── Recorded data ──
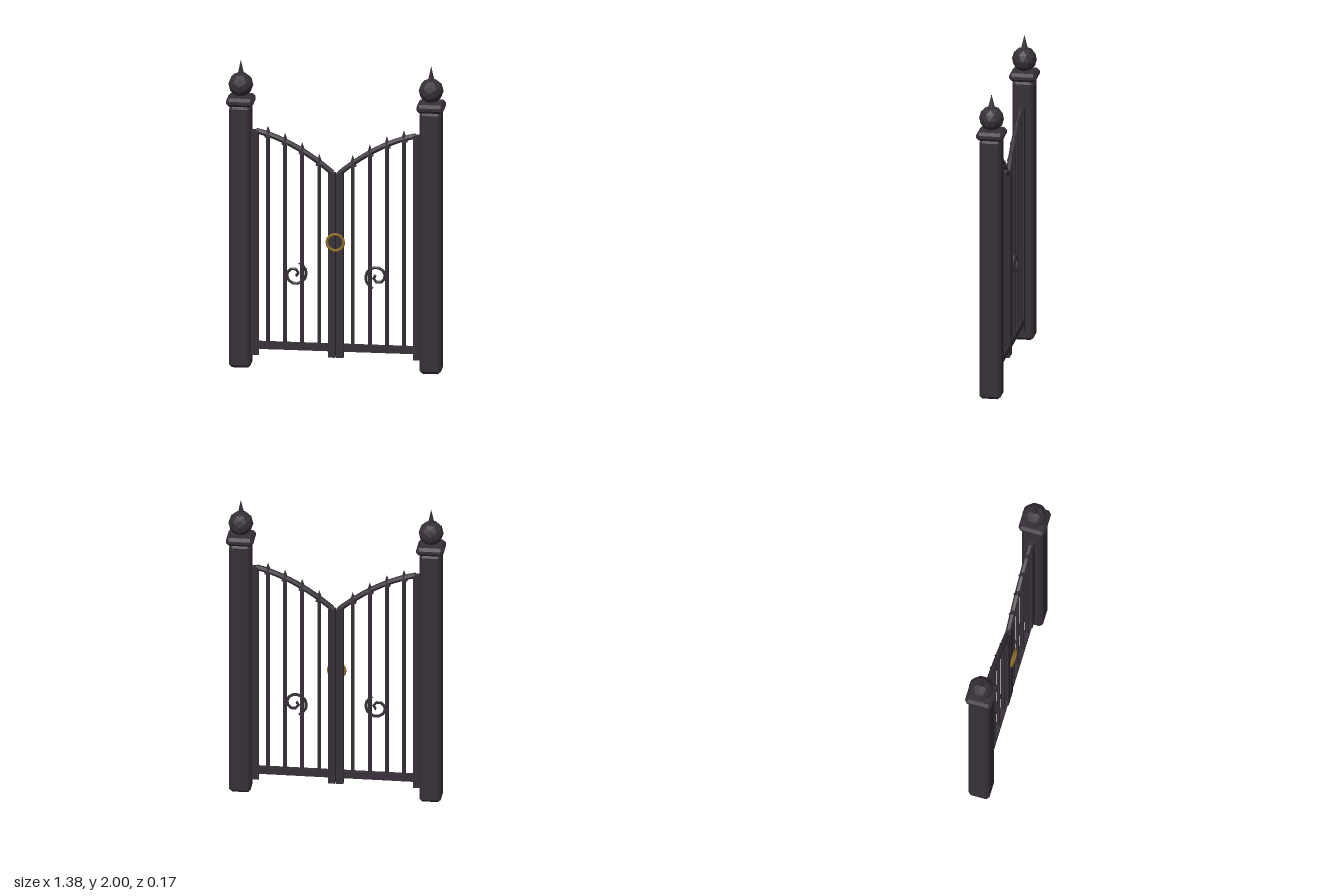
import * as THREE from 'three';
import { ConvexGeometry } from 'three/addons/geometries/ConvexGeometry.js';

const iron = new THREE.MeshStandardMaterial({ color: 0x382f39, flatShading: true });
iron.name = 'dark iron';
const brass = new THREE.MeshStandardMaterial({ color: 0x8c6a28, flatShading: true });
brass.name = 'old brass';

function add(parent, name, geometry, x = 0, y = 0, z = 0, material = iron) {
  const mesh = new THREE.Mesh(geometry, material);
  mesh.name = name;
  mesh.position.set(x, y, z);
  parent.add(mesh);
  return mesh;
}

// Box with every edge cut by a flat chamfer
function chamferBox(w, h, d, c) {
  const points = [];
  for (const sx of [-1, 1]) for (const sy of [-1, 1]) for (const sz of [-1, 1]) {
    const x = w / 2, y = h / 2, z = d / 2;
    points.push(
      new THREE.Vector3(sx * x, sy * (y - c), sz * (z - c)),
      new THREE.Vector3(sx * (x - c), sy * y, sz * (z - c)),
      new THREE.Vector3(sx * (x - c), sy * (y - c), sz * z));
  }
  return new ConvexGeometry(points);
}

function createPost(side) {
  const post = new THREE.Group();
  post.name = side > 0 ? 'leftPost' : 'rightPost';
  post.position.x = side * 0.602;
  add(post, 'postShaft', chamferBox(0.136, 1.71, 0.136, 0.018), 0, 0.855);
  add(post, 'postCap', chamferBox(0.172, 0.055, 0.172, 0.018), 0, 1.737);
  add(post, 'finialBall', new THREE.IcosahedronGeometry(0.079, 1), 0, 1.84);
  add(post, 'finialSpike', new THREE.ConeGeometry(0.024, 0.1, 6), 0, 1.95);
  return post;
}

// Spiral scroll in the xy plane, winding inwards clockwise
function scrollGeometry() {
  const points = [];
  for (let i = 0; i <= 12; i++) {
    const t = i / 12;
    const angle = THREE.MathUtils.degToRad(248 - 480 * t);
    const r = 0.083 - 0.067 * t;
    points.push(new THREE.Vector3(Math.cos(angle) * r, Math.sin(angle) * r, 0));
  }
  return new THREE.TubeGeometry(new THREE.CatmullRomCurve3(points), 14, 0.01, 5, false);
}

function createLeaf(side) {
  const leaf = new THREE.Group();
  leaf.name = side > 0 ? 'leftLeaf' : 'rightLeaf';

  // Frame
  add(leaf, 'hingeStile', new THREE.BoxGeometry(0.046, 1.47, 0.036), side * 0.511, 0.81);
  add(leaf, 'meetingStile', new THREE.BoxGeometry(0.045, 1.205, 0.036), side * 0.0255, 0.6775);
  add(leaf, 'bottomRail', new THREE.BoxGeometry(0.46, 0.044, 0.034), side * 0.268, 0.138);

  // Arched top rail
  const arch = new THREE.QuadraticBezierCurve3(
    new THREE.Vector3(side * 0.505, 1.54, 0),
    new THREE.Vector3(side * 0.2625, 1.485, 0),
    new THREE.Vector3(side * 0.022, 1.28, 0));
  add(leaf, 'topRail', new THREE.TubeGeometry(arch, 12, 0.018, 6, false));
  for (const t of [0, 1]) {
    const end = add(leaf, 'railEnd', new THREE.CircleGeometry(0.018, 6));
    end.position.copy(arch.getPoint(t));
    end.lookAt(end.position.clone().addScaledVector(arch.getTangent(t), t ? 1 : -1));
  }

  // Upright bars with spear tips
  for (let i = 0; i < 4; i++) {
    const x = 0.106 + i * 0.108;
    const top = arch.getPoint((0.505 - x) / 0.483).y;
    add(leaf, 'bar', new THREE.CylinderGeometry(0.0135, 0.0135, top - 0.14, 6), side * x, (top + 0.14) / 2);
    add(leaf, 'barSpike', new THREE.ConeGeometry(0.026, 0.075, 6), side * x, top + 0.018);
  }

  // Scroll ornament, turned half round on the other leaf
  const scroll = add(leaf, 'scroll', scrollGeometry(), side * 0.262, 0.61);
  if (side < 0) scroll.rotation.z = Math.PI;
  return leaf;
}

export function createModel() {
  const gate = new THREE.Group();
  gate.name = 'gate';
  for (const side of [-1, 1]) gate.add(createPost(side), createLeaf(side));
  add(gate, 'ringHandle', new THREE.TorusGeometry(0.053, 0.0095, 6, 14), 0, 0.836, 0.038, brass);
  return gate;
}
───
What is being asked:
Return every entry of the data above verbatim, with no images included.

Expected answer:
import * as THREE from 'three';
import { ConvexGeometry } from 'three/addons/geometries/ConvexGeometry.js';

const iron = new THREE.MeshStandardMaterial({ color: 0x382f39, flatShading: true });
iron.name = 'dark iron';
const brass = new THREE.MeshStandardMaterial({ color: 0x8c6a28, flatShading: true });
brass.name = 'old brass';

function add(parent, name, geometry, x = 0, y = 0, z = 0, material = iron) {
  const mesh = new THREE.Mesh(geometry, material);
  mesh.name = name;
  mesh.position.set(x, y, z);
  parent.add(mesh);
  return mesh;
}

// Box with every edge cut by a flat chamfer
function chamferBox(w, h, d, c) {
  const points = [];
  for (const sx of [-1, 1]) for (const sy of [-1, 1]) for (const sz of [-1, 1]) {
    const x = w / 2, y = h / 2, z = d / 2;
    points.push(
      new THREE.Vector3(sx * x, sy * (y - c), sz * (z - c)),
      new THREE.Vector3(sx * (x - c), sy * y, sz * (z - c)),
      new THREE.Vector3(sx * (x - c), sy * (y - c), sz * z));
  }
  return new ConvexGeometry(points);
}

function createPost(side) {
  const post = new THREE.Group();
  post.name = side > 0 ? 'leftPost' : 'rightPost';
  post.position.x = side * 0.602;
  add(post, 'postShaft', chamferBox(0.136, 1.71, 0.136, 0.018), 0, 0.855);
  add(post, 'postCap', chamferBox(0.172, 0.055, 0.172, 0.018), 0, 1.737);
  add(post, 'finialBall', new THREE.IcosahedronGeometry(0.079, 1), 0, 1.84);
  add(post, 'finialSpike', new THREE.ConeGeometry(0.024, 0.1, 6), 0, 1.95);
  return post;
}

// Spiral scroll in the xy plane, winding inwards clockwise
function scrollGeometry() {
  const points = [];
  for (let i = 0; i <= 12; i++) {
    const t = i / 12;
    const angle = THREE.MathUtils.degToRad(248 - 480 * t);
    const r = 0.083 - 0.067 * t;
    points.push(new THREE.Vector3(Math.cos(angle) * r, Math.sin(angle) * r, 0));
  }
  return new THREE.TubeGeometry(new THREE.CatmullRomCurve3(points), 14, 0.01, 5, false);
}

function createLeaf(side) {
  const leaf = new THREE.Group();
  leaf.name = side > 0 ? 'leftLeaf' : 'rightLeaf';

  // Frame
  add(leaf, 'hingeStile', new THREE.BoxGeometry(0.046, 1.47, 0.036), side * 0.511, 0.81);
  add(leaf, 'meetingStile', new THREE.BoxGeometry(0.045, 1.205, 0.036), side * 0.0255, 0.6775);
  add(leaf, 'bottomRail', new THREE.BoxGeometry(0.46, 0.044, 0.034), side * 0.268, 0.138);

  // Arched top rail
  const arch = new THREE.QuadraticBezierCurve3(
    new THREE.Vector3(side * 0.505, 1.54, 0),
    new THREE.Vector3(side * 0.2625, 1.485, 0),
    new THREE.Vector3(side * 0.022, 1.28, 0));
  add(leaf, 'topRail', new THREE.TubeGeometry(arch, 12, 0.018, 6, false));
  for (const t of [0, 1]) {
    const end = add(leaf, 'railEnd', new THREE.CircleGeometry(0.018, 6));
    end.position.copy(arch.getPoint(t));
    end.lookAt(end.position.clone().addScaledVector(arch.getTangent(t), t ? 1 : -1));
  }

  // Upright bars with spear tips
  for (let i = 0; i < 4; i++) {
    const x = 0.106 + i * 0.108;
    const top = arch.getPoint((0.505 - x) / 0.483).y;
    add(leaf, 'bar', new THREE.CylinderGeometry(0.0135, 0.0135, top - 0.14, 6), side * x, (top + 0.14) / 2);
    add(leaf, 'barSpike', new THREE.ConeGeometry(0.026, 0.075, 6), side * x, top + 0.018);
  }

  // Scroll ornament, turned half round on the other leaf
  const scroll = add(leaf, 'scroll', scrollGeometry(), side * 0.262, 0.61);
  if (side < 0) scroll.rotation.z = Math.PI;
  return leaf;
}

export function createModel() {
  const gate = new THREE.Group();
  gate.name = 'gate';
  for (const side of [-1, 1]) gate.add(createPost(side), createLeaf(side));
  add(gate, 'ringHandle', new THREE.TorusGeometry(0.053, 0.0095, 6, 14), 0, 0.836, 0.038, brass);
  return gate;
}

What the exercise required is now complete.